Dataset content below:
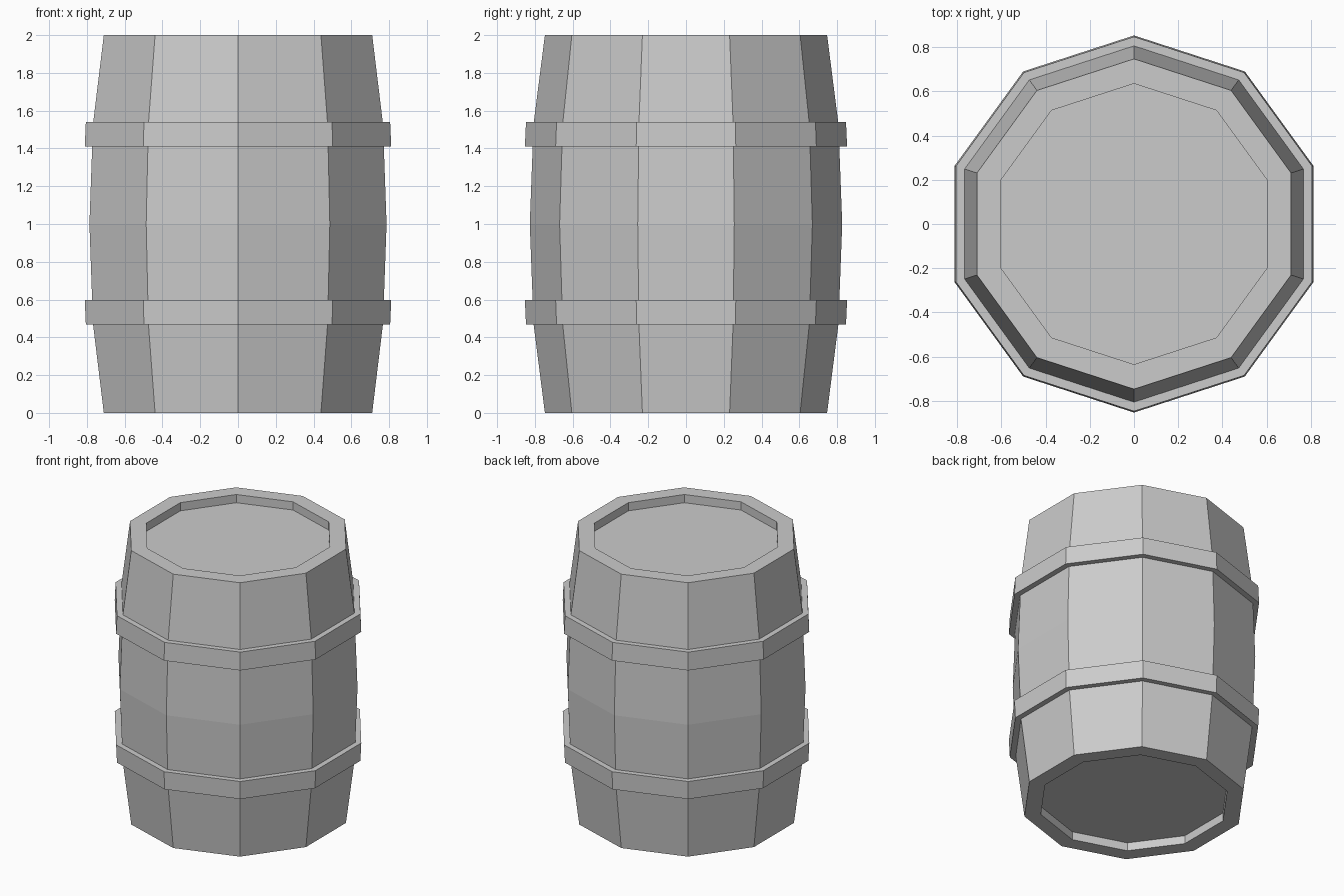
import bpy
import bmesh
from math import sin, cos, tau

SIDES = 10

cube = bpy.data.objects.get("Cube")
if cube:
    bpy.data.objects.remove(cube, do_unlink=True)

# Single plain grey
grey = bpy.data.materials.new("plain grey")
grey.use_nodes = True
grey.diffuse_color = (0.6, 0.6, 0.6, 1)
grey.node_tree.nodes["Principled BSDF"].inputs["Base Color"].default_value = (0.6, 0.6, 0.6, 1)


def lathe(name, profile, closed):
    """Turn a (radius, height) profile into a ten-sided solid."""
    bm = bmesh.new()
    rings = [[bm.verts.new((r * sin(tau * i / SIDES), -r * cos(tau * i / SIDES), z))
              for i in range(SIDES)] for r, z in profile]
    pairs = list(zip(rings, rings[1:]))
    if closed:
        pairs.append((rings[-1], rings[0]))
    else:
        bm.faces.new(rings[0])
        bm.faces.new(rings[-1])
    for a, b in pairs:
        for i in range(SIDES):
            j = (i + 1) % SIDES
            bm.faces.new((a[i], a[j], b[j], b[i]))
    bmesh.ops.recalc_face_normals(bm, faces=bm.faces)
    mesh = bpy.data.meshes.new(name)
    bm.to_mesh(mesh)
    bm.free()
    mesh.materials.append(grey)
    obj = bpy.data.objects.new(name, mesh)
    bpy.context.collection.objects.link(obj)


# Bulging body with a recessed lid at each end
half = [(0.635, 0.06), (0.635, 0), (0.747, 0), (0.807, 0.47), (0.812, 0.6)]
upper = [(r, 2 - z) for r, z in reversed(half)]
lathe("barrel_body", half + [(0.827, 1)] + upper, False)

# Hoops, slightly wider towards the middle of the barrel
lower_hoop = [(0.79, 0.467), (0.847, 0.467), (0.853, 0.598), (0.79, 0.598)]
lathe("lower_hoop", lower_hoop, True)
lathe("upper_hoop", [(r, 2.007 - z) for r, z in lower_hoop], True)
End of Dataset content.
- Assigned task
Using the data above, print every line exactly, omitting pictures.

- Solution for this exercise
import bpy
import bmesh
from math import sin, cos, tau

SIDES = 10

cube = bpy.data.objects.get("Cube")
if cube:
    bpy.data.objects.remove(cube, do_unlink=True)

# Single plain grey
grey = bpy.data.materials.new("plain grey")
grey.use_nodes = True
grey.diffuse_color = (0.6, 0.6, 0.6, 1)
grey.node_tree.nodes["Principled BSDF"].inputs["Base Color"].default_value = (0.6, 0.6, 0.6, 1)


def lathe(name, profile, closed):
    """Turn a (radius, height) profile into a ten-sided solid."""
    bm = bmesh.new()
    rings = [[bm.verts.new((r * sin(tau * i / SIDES), -r * cos(tau * i / SIDES), z))
              for i in range(SIDES)] for r, z in profile]
    pairs = list(zip(rings, rings[1:]))
    if closed:
        pairs.append((rings[-1], rings[0]))
    else:
        bm.faces.new(rings[0])
        bm.faces.new(rings[-1])
    for a, b in pairs:
        for i in range(SIDES):
            j = (i + 1) % SIDES
            bm.faces.new((a[i], a[j], b[j], b[i]))
    bmesh.ops.recalc_face_normals(bm, faces=bm.faces)
    mesh = bpy.data.meshes.new(name)
    bm.to_mesh(mesh)
    bm.free()
    mesh.materials.append(grey)
    obj = bpy.data.objects.new(name, mesh)
    bpy.context.collection.objects.link(obj)


# Bulging body with a recessed lid at each end
half = [(0.635, 0.06), (0.635, 0), (0.747, 0), (0.807, 0.47), (0.812, 0.6)]
upper = [(r, 2 - z) for r, z in reversed(half)]
lathe("barrel_body", half + [(0.827, 1)] + upper, False)

# Hoops, slightly wider towards the middle of the barrel
lower_hoop = [(0.79, 0.467), (0.847, 0.467), (0.853, 0.598), (0.79, 0.598)]
lathe("lower_hoop", lower_hoop, True)
lathe("upper_hoop", [(r, 2.007 - z) for r, z in lower_hoop], True)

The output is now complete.